God created humanity to be in constant relationship with God. That relationship includes responsibilities (mission) on the part of humanity. We are given “dominion” over earthy creation (Gen 1:26) and dominion requires that we be responsible stewards. God hears our suffering (Ex 2:24) and seeks to “deliver us” (Ex 3:8) in times of trouble. Deliverance is done in relationship with the appointment of guides and prophets who seek throughout history to remind humanity of our responsibilities to God. Sin is when we intentionally move away from God and ignore our responsibilities. Sins can be committed by both individuals and by institutions (kingdoms, nations, churches, corporations). God offers humanity continued grace throughout history as we continue to turn away from the mission set out for us. When we sin God seems anxious to give guidance that brings us back into right relationship with God.
Jesus was born the son of God (Luke 1:26) and during a public ministry he taught the Word of God (Matthew 5). The Word of God has always been a message of liberation for the “least of these” (Matthew 25:40) and a threat to those who stand in radical opposition to these teachings. Jesus was killed by the Romans for preaching a message that threatened their understanding of power. Jesus’ followers experienced the risen Christ after his crucifixion (John 20:29). The resurrected Jesus is still experienced today in our worship. Jesus was the human incarnation of God. No human authority can kill the essence of God.
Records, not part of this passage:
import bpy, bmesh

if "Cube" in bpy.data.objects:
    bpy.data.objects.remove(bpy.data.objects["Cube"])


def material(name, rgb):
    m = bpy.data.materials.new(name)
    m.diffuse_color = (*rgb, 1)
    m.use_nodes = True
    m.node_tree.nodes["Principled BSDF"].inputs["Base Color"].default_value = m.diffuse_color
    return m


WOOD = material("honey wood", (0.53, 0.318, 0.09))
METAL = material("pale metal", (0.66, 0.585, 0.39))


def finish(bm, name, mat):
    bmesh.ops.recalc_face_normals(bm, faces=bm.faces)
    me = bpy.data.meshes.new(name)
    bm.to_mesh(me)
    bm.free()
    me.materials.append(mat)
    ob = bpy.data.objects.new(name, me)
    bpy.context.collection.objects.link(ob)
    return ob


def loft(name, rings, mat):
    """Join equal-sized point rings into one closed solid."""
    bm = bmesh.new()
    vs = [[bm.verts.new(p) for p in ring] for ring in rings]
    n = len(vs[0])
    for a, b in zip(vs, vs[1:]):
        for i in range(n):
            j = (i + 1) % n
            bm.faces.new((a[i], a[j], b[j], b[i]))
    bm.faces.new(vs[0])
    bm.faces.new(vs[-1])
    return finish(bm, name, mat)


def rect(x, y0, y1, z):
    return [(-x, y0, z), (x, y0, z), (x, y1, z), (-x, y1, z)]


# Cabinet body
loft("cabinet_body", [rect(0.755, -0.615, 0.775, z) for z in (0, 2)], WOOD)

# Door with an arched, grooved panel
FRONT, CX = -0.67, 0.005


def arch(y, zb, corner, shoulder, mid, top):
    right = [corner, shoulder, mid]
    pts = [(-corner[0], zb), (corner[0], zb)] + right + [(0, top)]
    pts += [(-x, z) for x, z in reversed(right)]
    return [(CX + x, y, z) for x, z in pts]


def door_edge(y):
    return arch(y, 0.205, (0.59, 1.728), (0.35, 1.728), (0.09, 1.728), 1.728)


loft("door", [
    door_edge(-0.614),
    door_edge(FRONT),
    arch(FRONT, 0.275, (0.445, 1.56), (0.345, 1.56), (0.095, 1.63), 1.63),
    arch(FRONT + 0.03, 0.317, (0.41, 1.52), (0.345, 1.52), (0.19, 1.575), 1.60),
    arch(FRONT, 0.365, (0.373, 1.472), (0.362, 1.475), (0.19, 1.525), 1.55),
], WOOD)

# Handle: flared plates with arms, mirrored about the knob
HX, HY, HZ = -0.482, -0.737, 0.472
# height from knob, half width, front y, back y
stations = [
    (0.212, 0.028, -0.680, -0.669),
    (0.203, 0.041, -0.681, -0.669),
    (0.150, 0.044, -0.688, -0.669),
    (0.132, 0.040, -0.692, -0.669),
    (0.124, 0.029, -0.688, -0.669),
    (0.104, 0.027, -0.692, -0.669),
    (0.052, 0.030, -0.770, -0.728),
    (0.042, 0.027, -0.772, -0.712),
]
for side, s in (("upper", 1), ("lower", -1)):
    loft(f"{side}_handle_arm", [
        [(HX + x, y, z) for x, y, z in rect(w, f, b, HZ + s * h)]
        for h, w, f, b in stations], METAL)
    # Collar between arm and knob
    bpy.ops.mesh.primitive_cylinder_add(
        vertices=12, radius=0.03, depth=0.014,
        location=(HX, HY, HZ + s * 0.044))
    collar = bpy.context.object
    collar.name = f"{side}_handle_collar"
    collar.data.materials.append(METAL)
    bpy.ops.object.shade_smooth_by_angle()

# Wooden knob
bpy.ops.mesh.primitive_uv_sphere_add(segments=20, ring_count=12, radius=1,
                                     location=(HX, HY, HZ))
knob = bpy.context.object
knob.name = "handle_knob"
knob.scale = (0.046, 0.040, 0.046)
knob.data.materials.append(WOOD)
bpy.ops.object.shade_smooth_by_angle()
The Holy Spirit is that part of God that called the church into being on Pentecost (Acts 2:1-11). It is what “guides and brings about the creative and redemptive work of God in the world.” (4) We often have trouble with this aspect of God because it is difficult to conceptualize God as something other than a “father figure” or as God incarnate in Jesus. Using human imagery we can understand the Holy Spirit as “God’s own breath.” (5) When we absorb that breath we are nourished by the spirit of God and reminded of our calling.
My denomination, the United Church of Christ, celebrates two sacraments: baptism and communion. Baptism can fairly be administered to infants or adults but in my estimation it is best done when an individual commitment to live faithfully as a disciple can be made. Communion is a reminder of the living Christ and of the sacrifice made for us by God. Jesus preached a message of radical inclusion. The communion table is symbolic of that inclusion and no one who professes Christ should be denied a seat at that table. All are welcome. “No matter where we are on life’s journey, notwithstanding race, gender, sexual orientation, class or creed, we all belong to God and to one worldwide community of faith.” (6)
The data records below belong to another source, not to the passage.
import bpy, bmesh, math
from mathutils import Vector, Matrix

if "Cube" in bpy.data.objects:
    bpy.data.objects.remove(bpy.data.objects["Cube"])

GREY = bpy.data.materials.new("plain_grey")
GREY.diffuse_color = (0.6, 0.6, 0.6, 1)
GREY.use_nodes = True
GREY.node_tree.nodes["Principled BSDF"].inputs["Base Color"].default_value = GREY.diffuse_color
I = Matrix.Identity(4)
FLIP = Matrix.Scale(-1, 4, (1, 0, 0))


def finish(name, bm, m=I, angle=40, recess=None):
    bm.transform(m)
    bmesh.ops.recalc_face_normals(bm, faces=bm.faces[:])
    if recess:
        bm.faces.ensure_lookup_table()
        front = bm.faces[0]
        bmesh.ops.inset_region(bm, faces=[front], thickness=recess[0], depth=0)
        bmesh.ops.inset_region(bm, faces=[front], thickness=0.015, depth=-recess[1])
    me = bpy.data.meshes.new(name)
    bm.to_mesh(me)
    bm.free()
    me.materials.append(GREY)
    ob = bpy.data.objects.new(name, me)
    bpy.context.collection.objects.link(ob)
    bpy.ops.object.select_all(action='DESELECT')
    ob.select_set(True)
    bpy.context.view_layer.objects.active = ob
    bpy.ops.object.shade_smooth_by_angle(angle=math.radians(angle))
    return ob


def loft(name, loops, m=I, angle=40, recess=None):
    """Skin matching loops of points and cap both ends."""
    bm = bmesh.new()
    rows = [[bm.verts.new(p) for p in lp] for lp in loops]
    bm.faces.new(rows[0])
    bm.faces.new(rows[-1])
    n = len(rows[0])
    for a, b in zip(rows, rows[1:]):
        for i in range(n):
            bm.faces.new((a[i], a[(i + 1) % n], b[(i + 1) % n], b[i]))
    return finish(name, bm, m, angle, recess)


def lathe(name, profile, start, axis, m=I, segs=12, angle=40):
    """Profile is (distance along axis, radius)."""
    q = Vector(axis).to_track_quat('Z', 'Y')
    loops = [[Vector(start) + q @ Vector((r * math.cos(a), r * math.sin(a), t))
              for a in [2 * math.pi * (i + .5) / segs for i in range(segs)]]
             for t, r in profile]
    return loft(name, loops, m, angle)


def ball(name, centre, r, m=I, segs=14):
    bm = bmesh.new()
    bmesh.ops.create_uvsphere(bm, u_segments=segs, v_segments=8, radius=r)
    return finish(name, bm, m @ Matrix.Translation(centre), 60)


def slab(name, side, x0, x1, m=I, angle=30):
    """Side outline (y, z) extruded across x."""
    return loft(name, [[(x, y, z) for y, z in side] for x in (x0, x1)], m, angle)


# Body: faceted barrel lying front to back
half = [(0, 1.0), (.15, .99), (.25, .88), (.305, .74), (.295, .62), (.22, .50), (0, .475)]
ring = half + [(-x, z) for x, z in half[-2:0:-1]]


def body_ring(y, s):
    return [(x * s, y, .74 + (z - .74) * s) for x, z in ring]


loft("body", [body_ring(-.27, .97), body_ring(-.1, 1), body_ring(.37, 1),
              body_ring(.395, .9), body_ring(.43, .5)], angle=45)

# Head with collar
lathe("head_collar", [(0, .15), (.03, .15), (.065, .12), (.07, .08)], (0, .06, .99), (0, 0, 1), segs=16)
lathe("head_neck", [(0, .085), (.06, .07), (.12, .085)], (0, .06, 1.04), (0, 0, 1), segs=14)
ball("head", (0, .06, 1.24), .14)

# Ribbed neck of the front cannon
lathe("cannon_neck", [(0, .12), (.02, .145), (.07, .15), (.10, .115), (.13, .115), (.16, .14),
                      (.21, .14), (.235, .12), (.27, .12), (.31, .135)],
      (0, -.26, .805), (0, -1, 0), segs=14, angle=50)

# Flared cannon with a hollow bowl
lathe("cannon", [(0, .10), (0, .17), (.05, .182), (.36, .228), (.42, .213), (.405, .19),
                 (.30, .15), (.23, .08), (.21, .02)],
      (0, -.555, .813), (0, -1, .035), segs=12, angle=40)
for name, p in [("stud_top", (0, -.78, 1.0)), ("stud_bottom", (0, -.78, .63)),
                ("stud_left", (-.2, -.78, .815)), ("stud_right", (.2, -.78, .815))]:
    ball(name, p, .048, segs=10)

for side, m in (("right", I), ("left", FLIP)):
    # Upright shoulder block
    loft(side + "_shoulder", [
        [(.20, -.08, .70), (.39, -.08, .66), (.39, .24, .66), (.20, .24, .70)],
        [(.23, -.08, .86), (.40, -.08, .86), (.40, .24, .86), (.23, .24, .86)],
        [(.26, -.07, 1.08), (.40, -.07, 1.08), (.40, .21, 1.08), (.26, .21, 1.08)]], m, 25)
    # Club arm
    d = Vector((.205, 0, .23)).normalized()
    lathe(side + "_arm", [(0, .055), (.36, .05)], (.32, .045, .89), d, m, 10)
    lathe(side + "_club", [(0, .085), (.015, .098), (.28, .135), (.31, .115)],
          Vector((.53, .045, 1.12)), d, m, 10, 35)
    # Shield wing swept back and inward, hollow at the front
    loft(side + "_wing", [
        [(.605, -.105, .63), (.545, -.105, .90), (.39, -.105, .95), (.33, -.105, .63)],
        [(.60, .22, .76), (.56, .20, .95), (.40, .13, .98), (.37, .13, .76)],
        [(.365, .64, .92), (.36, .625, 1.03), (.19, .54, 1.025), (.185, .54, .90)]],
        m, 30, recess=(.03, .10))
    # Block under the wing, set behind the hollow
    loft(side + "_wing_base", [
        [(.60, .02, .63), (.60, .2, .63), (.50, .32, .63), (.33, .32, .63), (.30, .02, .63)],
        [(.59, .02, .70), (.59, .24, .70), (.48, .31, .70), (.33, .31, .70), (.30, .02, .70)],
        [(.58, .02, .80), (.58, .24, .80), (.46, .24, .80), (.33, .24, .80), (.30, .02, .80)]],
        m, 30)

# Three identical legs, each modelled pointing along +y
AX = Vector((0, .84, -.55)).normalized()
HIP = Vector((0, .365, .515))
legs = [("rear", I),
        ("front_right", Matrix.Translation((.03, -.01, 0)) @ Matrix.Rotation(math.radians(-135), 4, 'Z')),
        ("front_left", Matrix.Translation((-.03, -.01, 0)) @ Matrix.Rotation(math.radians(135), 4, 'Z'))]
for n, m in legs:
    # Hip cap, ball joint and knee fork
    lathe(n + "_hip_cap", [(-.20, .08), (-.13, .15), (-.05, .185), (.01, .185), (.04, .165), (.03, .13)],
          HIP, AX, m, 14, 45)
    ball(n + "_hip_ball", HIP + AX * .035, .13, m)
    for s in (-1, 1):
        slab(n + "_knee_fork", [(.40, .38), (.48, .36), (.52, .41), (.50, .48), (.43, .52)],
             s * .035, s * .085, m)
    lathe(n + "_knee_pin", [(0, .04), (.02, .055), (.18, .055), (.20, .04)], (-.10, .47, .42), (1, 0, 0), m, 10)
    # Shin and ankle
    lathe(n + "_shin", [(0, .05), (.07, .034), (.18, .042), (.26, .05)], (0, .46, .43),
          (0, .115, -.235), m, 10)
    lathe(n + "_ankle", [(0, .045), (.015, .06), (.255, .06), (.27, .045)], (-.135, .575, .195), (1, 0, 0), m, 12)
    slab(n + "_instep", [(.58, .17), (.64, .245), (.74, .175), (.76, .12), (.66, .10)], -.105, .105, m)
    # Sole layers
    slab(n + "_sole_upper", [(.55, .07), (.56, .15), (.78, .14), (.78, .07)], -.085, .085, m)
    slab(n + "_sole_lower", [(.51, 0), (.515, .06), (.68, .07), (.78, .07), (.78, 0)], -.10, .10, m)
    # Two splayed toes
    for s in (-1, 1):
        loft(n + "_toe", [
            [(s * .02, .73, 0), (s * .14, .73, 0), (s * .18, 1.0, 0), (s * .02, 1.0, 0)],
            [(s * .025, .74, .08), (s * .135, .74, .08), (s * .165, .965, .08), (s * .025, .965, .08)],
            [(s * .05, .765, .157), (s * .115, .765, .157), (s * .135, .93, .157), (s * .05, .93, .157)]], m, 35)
Scripture is the most important source of revelation for me of God’s word. The simple fact that we still appeal to it has meaning to me in that the words contained in the Bible have spoken to generations across great distances of time and culture and still had profound meaning. How could I alone dismiss an encounter so profound? But John Wesley, the founder of Methodism, took into account Scripture, tradition, reason and experience when trying to discern God’s will. Wesley’s model is one that is faithful and still relevant in this time. Scripture alone can not determine our relationship with God. Our encounters will God are continuing.
Understanding that, can we ever declare that one understanding of God is superior to another? Shirley C. Guthrie writes that, “In the Reformed tradition, confessions have a temporary, provisional, relative authority (and are therefore subject to revision and correction) because all confessions are the work of limited, fallible, sinful human beings.” (7) We write within our own context and time and there is simply no way to say more than these understandings of God are true for the moment and hopefully successive generations of humanity will continue to experience God and discern those understandings in new ways that deepen our relationship with God.
In a short statement like this plenty is left out. People writing into this blog are always asking, however, what it is that I believe. Here are a few of the answers.
 Stephen Patterson, The God of Jesus (Harrisburg: Trinity International Press, 1998) p. 53.
 Marcus Borg, Reading the Bible Again for the First Time (San Francisco: HaperSanFrancisco, 2001), p. 21.
 United Church of Christ, “What we believe”, available from;http://www.stillspeaking.com/about/beliefs.htm; Internet; accessed December 2004.
 Barbara brown Taylor, Home By Another Way (Cambridge: Cowley Publications, 1999), p. 143.
 UCC, “What we believe”, http://www.stillspeaking.com/about/beliefs.htm.
 Shirley C Guthrie, Always Being Reformed (Louisville: Westminster John Knox Press, 1996), p. 22.